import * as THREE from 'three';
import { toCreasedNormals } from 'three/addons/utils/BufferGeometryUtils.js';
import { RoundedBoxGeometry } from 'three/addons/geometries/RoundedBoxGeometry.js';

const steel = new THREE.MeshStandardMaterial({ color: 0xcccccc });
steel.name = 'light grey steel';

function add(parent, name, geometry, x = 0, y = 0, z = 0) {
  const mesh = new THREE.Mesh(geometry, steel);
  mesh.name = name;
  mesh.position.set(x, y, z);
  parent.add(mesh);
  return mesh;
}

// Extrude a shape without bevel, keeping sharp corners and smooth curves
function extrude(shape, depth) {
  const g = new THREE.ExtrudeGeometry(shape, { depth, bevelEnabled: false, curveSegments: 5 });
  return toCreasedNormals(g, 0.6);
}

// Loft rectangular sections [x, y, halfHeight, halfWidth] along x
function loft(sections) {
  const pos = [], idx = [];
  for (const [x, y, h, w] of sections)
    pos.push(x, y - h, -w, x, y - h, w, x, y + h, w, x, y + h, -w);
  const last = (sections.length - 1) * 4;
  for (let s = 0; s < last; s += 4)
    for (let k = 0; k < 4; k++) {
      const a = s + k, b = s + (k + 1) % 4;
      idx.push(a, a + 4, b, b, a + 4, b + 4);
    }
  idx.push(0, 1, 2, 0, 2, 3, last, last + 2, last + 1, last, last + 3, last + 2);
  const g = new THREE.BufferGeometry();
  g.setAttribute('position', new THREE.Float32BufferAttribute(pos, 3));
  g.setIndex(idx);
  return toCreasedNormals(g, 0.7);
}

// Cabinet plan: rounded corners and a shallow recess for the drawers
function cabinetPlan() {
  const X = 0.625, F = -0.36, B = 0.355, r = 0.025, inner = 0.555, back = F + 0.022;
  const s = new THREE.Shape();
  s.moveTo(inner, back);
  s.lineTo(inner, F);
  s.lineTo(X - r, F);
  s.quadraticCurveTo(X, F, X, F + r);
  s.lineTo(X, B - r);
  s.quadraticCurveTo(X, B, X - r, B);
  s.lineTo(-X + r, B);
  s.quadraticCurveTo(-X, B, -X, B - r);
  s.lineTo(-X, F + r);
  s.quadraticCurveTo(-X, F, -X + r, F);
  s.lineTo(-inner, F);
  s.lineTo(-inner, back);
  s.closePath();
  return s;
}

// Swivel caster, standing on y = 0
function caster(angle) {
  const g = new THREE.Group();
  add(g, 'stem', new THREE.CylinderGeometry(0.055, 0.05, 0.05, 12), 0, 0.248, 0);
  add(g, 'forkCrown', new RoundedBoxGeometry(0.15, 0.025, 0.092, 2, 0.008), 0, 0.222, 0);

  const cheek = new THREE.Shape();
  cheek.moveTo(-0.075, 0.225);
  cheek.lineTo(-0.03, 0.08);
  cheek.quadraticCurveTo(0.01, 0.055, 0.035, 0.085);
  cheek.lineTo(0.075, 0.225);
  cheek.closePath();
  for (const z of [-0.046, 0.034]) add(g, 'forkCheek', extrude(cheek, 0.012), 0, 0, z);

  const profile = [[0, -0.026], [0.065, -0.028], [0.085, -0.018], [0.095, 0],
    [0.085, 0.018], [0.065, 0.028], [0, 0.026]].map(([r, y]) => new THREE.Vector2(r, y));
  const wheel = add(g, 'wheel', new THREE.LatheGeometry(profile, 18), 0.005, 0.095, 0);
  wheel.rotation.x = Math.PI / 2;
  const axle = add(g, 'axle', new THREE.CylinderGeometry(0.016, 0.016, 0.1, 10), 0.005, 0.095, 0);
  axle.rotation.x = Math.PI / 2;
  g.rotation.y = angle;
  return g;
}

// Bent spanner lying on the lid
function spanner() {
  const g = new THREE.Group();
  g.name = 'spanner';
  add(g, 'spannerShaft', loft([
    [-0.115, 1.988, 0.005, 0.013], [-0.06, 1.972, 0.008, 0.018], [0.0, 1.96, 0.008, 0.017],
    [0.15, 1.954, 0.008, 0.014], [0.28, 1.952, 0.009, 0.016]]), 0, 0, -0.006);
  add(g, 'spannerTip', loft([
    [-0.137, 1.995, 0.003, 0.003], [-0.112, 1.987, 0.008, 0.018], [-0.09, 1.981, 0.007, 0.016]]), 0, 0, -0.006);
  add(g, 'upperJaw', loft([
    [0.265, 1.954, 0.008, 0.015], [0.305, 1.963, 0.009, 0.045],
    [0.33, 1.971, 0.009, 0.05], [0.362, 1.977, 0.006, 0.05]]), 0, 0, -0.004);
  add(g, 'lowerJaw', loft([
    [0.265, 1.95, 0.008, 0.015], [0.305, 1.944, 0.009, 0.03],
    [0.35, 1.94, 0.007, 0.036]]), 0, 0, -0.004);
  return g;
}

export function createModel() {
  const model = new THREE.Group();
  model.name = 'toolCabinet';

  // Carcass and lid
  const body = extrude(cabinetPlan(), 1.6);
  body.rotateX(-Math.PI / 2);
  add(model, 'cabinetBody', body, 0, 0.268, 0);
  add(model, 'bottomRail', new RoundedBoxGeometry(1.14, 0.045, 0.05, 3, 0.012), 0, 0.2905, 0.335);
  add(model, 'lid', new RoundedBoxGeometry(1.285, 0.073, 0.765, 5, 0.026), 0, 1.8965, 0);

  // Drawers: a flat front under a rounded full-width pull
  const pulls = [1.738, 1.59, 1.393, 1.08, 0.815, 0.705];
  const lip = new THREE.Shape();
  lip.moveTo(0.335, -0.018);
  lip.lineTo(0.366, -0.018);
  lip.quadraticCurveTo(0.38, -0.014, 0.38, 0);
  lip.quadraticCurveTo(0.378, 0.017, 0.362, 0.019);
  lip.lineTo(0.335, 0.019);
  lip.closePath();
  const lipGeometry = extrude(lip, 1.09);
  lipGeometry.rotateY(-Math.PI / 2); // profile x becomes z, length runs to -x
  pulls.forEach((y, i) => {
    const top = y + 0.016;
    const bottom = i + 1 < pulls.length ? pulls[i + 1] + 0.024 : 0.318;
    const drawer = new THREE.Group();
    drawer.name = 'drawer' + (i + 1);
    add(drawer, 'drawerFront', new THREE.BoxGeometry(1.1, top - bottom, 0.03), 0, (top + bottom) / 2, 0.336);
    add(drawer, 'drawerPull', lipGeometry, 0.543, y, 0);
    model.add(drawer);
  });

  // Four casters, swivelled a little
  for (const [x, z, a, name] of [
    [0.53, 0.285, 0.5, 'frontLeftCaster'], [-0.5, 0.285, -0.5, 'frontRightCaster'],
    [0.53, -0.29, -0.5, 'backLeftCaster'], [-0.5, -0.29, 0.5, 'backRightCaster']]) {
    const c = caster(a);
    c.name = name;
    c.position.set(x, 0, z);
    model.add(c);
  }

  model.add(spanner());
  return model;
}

++++++

• Work required: Exactly the lines from the one containing "const lipGeometry = extrude(lip, 1.09);" through the final line above, and only those, should be given again.

• Solution to the exercise:
  const lipGeometry = extrude(lip, 1.09);
  lipGeometry.rotateY(-Math.PI / 2); // profile x becomes z, length runs to -x
  pulls.forEach((y, i) => {
    const top = y + 0.016;
    const bottom = i + 1 < pulls.length ? pulls[i + 1] + 0.024 : 0.318;
    const drawer = new THREE.Group();
    drawer.name = 'drawer' + (i + 1);
    add(drawer, 'drawerFront', new THREE.BoxGeometry(1.1, top - bottom, 0.03), 0, (top + bottom) / 2, 0.336);
    add(drawer, 'drawerPull', lipGeometry, 0.543, y, 0);
    model.add(drawer);
  });

  // Four casters, swivelled a little
  for (const [x, z, a, name] of [
    [0.53, 0.285, 0.5, 'frontLeftCaster'], [-0.5, 0.285, -0.5, 'frontRightCaster'],
    [0.53, -0.29, -0.5, 'backLeftCaster'], [-0.5, -0.29, 0.5, 'backRightCaster']]) {
    const c = caster(a);
    c.name = name;
    c.position.set(x, 0, z);
    model.add(c);
  }

  model.add(spanner());
  return model;
}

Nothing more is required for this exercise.